The "Virgin Rainbow" opal, soon to be displayed at the South Australia Museum. Photo courtesy of
Unlike most gemstones, that have a crystalline system which dictates the way that it will grow and take shape, opal does not grow from any set system. However, it is made up of microscopic silica spheres that are tightly pact together; so it can't be considered completely random. Opals in sedimentary deposits occur when mineral-rich waters are rushed into cavities and fissures of rocks; the low temperatures over long periods of time will allow it to take shape. They can also be the product of a volcanic environment (see the recent Gem-A article on hyalite for more info).

Ethiopian Welo opal. Photo courtesy of
Today, opal is found in numerous places (including Mexico and the U.S) though it is most abundantly found in Australia where they've been uncovering deposits since the late 1800's. It is from these deposits that we see some of the most beautiful and rare specimens, which display all of the colors of the rainbow. Recently, the emergence of Ethiopian opals has brought to light an altogether different looking opal, which is rapidly growing in popularity. We'll talk about their particular properties in a separate entry. Here are a few other varieties to consider:

Black opal. Photo courtesy of
  • Black opals are generally the most sought after opals, as they tend to best display the play-of-color in the stone. The term "black" does not refer to the actual body color of the opal, but rather of it's darker background. When looking at opal doublets (which we'll cover in a different entry) for instance, you'll notice that they are backed with a darker material in order to enhance the color.

White opal. Photo courtesy of
  • White opal, as with black opal, is named that way to describe the background of the stone. It is a much lighter looking stone; though the play-of-color is more subtle, it has a beautiful whimsical quality.
Water opal. Photo courtesy of
  • Water "Jelly" opal has always been pleasing to me. As a relatively colorless stone, the play-of- color looks like bits of color trapped in a chunk of jelly which is all too comical.

"Boulder" opal.
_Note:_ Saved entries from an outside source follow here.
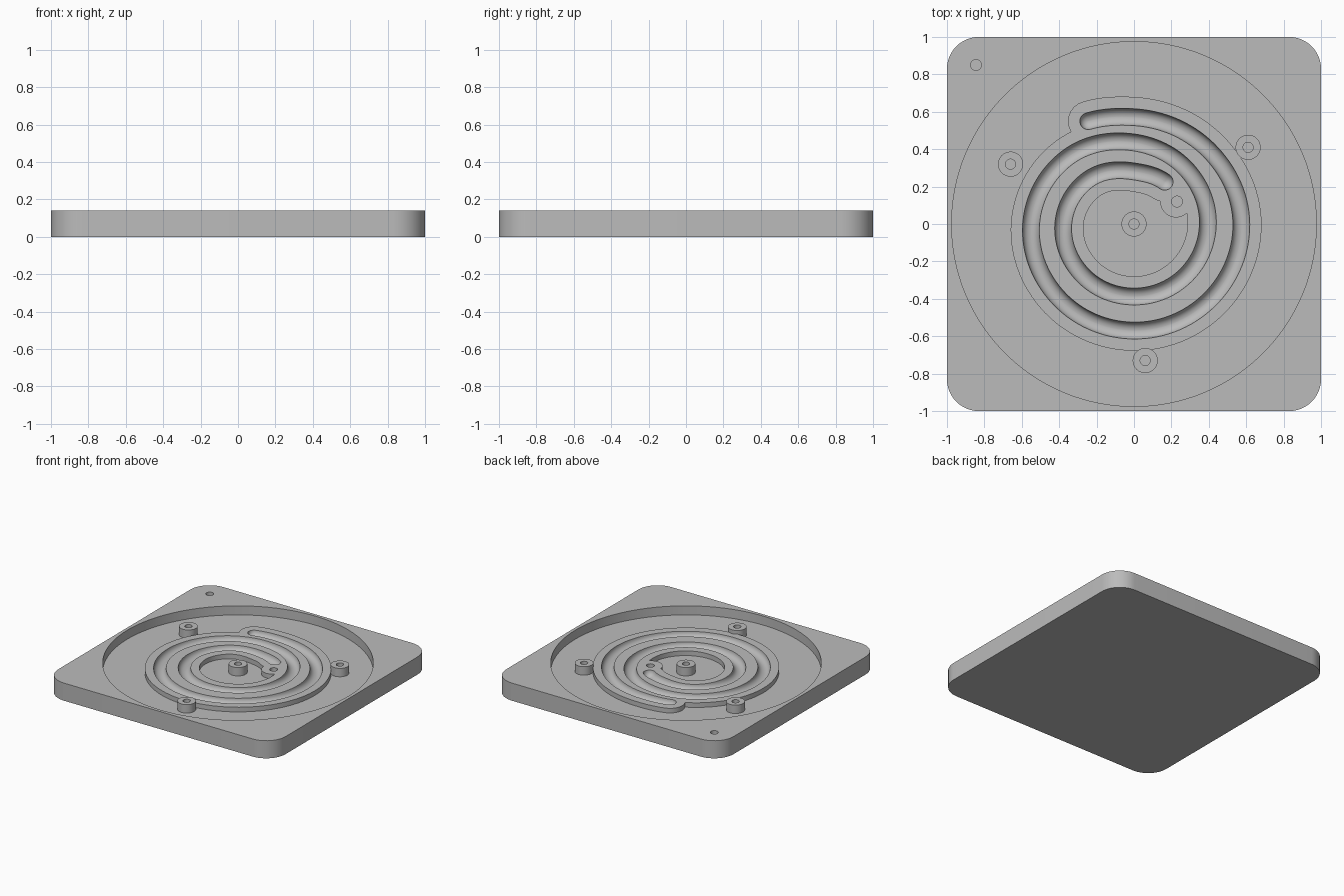
import bpy, bmesh, math
from mathutils import Vector

cube = bpy.data.objects.get("Cube")
if cube:
    bpy.data.objects.remove(cube, do_unlink=True)

TOP, FLOOR, LAND = 0.14, 0.068, 0.105
GROOVE_R, LAND_R = 0.045, 0.108

grey = bpy.data.materials.new("machined grey")
grey.use_nodes = True
grey.diffuse_color = (0.5, 0.5, 0.5, 1)
grey.node_tree.nodes["Principled BSDF"].inputs["Base Color"].default_value = (0.5, 0.5, 0.5, 1)


def finish(bm, name):
    bmesh.ops.recalc_face_normals(bm, faces=bm.faces)
    mesh = bpy.data.meshes.new(name)
    bm.to_mesh(mesh)
    bm.free()
    mesh.materials.append(grey)
    ob = bpy.data.objects.new(name, mesh)
    bpy.context.collection.objects.link(ob)
    return ob


def cylinder(name, x, y, radius, z0, z1, sides=48):
    bm = bmesh.new()
    bmesh.ops.create_cone(bm, cap_ends=True, segments=sides, radius1=radius,
                          radius2=radius, depth=z1 - z0)
    bmesh.ops.translate(bm, verts=bm.verts, vec=(x, y, (z0 + z1) / 2))
    return finish(bm, name)


def combine(target, tool, operation):
    mod = target.modifiers.new(operation, "BOOLEAN")
    mod.operation, mod.solver, mod.object = operation, "EXACT", tool
    bpy.context.view_layer.objects.active = target
    bpy.ops.object.modifier_apply(modifier=mod.name)
    bpy.data.objects.remove(tool, do_unlink=True)


# Spiral centre line: angle in degrees and radius
KEYS = [(54, .279), (90, .281), (135, .34), (180, .378), (225, .387), (270, .388),
        (315, .39), (360, .395), (405, .405), (450, .436), (495, .503), (540, .55),
        (585, .565), (630, .57), (675, .572), (720, .574), (765, .562), (810, .571),
        (835, .603)]


def spiral_point(angle):
    i = max(k for k in range(len(KEYS) - 1) if KEYS[k][0] <= angle)
    (a0, r0), (a1, r1) = KEYS[i], KEYS[i + 1]

    def slope(k):
        p, q = KEYS[max(k - 1, 0)], KEYS[min(k + 1, len(KEYS) - 1)]
        return (q[1] - p[1]) / (q[0] - p[0])
    t, w = (angle - a0) / (a1 - a0), a1 - a0
    r = ((2*t**3 - 3*t**2 + 1) * r0 + (t**3 - 2*t**2 + t) * w * slope(i)
         + (3*t**2 - 2*t**3) * r1 + (t**3 - t**2) * w * slope(i + 1))
    a = math.radians(angle)
    return Vector((r * math.cos(a), r * math.sin(a)))


def strip(name, start, end, rings, cap=12):
    """Round-ended solid along the spiral; rings are (half width, height)."""
    path = [spiral_point(min(a, 834.99)) for a in range(start, end + 1, 3)]
    n = len(path)
    sides = []
    for i in range(n):
        d = (path[min(i + 1, n - 1)] - path[max(i - 1, 0)]).normalized()
        sides.append(Vector((-d.y, d.x)))

    def turned(v, a):
        return Vector((v.x * math.cos(a) - v.y * math.sin(a),
                       v.x * math.sin(a) + v.y * math.cos(a)))
    sweep = [-math.pi * k / cap for k in range(1, cap)]
    outline = list(zip(path, sides))
    outline += [(path[-1], turned(sides[-1], a)) for a in sweep]
    outline += [(p, -s) for p, s in reversed(list(zip(path, sides)))]
    outline += [(path[0], turned(-sides[0], a)) for a in sweep]
    count = len(outline)
    bm = bmesh.new()
    loops = [[bm.verts.new((*(p + s * w), z)) for p, s in outline] for w, z in rings]
    for low, high in zip(loops, loops[1:]):
        for i in range(count):
            j = (i + 1) % count
            bm.faces.new((low[i], low[j], high[j], high[i]))
    for loop in (loops[0], loops[-1]):
        right = n + cap - 1
        for i in range(n - 1):
            bm.faces.new((loop[i], loop[i + 1],
                          loop[right + n - 2 - i], loop[right + n - 1 - i]))
        bm.faces.new(loop[n - 1:right + 1])
        bm.faces.new(loop[right + n - 1:] + [loop[0]])
    return finish(bm, name)


# Square plate with rounded corners
bm = bmesh.new()
bmesh.ops.create_cube(bm, size=1)
bmesh.ops.scale(bm, verts=bm.verts, vec=(2, 2, TOP))
bmesh.ops.translate(bm, verts=bm.verts, vec=(0, 0, TOP / 2))
corners = [e for e in bm.edges if abs(e.verts[0].co.z - e.verts[1].co.z) > 0.1]
bmesh.ops.bevel(bm, geom=corners, offset=0.17, segments=12, profile=0.5, affect="EDGES")
plate = finish(bm, "base_plate")

# Round pocket
combine(plate, cylinder("pocket_cutter", 0, 0, 0.975, FLOOR, 0.3, 128), "DIFFERENCE")

# Raised spiral land, joined from overlapping stretches, with a pad for the port
land = strip("spiral_land", 54, 300, [(LAND_R, 0.04), (LAND_R, LAND)])
for first, last in ((285, 561), (546, 835)):
    combine(land, strip("land_part", first, last, [(LAND_R, 0.04), (LAND_R, LAND)]), "UNION")
combine(land, cylinder("port_pad", 0.225, 0.12, 0.085, 0.04, LAND), "UNION")
combine(plate, land, "UNION")

# Round-bottomed spiral groove
arc = [math.radians(a) for a in (88, 75, 60, 45, 30, 15, 0)]
profile = [(GROOVE_R * math.cos(a), LAND - GROOVE_R * math.sin(a)) for a in arc]
combine(plate, strip("groove_cutter", 54, 835, profile + [(GROOVE_R, 0.2)]), "DIFFERENCE")

# Blind port and corner hole
for x, y in ((0.23, 0.12), (-0.845, 0.85)):
    combine(plate, cylinder("hole_cutter", x, y, 0.029, 0.04, 0.3, 32), "DIFFERENCE")

# Screw bosses with blind holes
bosses = []
for name, x, y in (("centre_boss", 0, 0), ("right_boss", -0.66, 0.32),
                   ("left_boss", 0.61, 0.41), ("front_boss", 0.06, -0.73)):
    boss = cylinder(name, x, y, 0.067, 0.05, 0.135)
    combine(boss, cylinder("hole_cutter", x, y, 0.027, 0.075, 0.3, 32), "DIFFERENCE")
    bosses.append(boss)

# Smooth curved walls, keep edges sharp
bpy.ops.object.select_all(action="DESELECT")
for ob in [plate] + bosses:
    ob.select_set(True)
bpy.context.view_layer.objects.active = plate
bpy.ops.object.shade_smooth_by_angle(angle=math.radians(32))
Photo courtesy of
  • "Boulder" opal refers to the opal that is often too thin to be cut away from the host rock that it was formed on. In some cases, the boulder's contrast to the colorful opal is rather pleasing and makes for an interesting gem on its own.
"Opalized" wood. Photo courtesy of
  • "Opalized" materials are a really cool concept. As mentioned earlier, opal is made up of silica spheres. In the same way that petrified wood is the result of silica taking over the internal structure of the wood, opalized material is the result of silica invading its internal structure of those materials, giving them the appearance of opal. This can be seen in fossil and wood alike.

So where does the color come in, you may ask? Well that's also a cool bit of science:

 Illustrates the microscopic interaction between light and opal's silica spheres called diffraction. Photo courtesy of

As we've discussed in an earlier entry, light is not white at all, but rather a whole spectrum of colors. But when light reaches the microscopic spaces between the silica spheres in opal, light is made to diffract or "split" into all of the spectral colors. The diffraction of these colors on all of these spheres subsequently creates interference with one another as well. This is why the color is not static in the stone, but rather moves around when you move around the stone. The colors themselves are dictated by the size and compactness of the silica spheres, which is why we see such a range in colors.

Of the opals pictured in this entry, which do you like best? Let us know!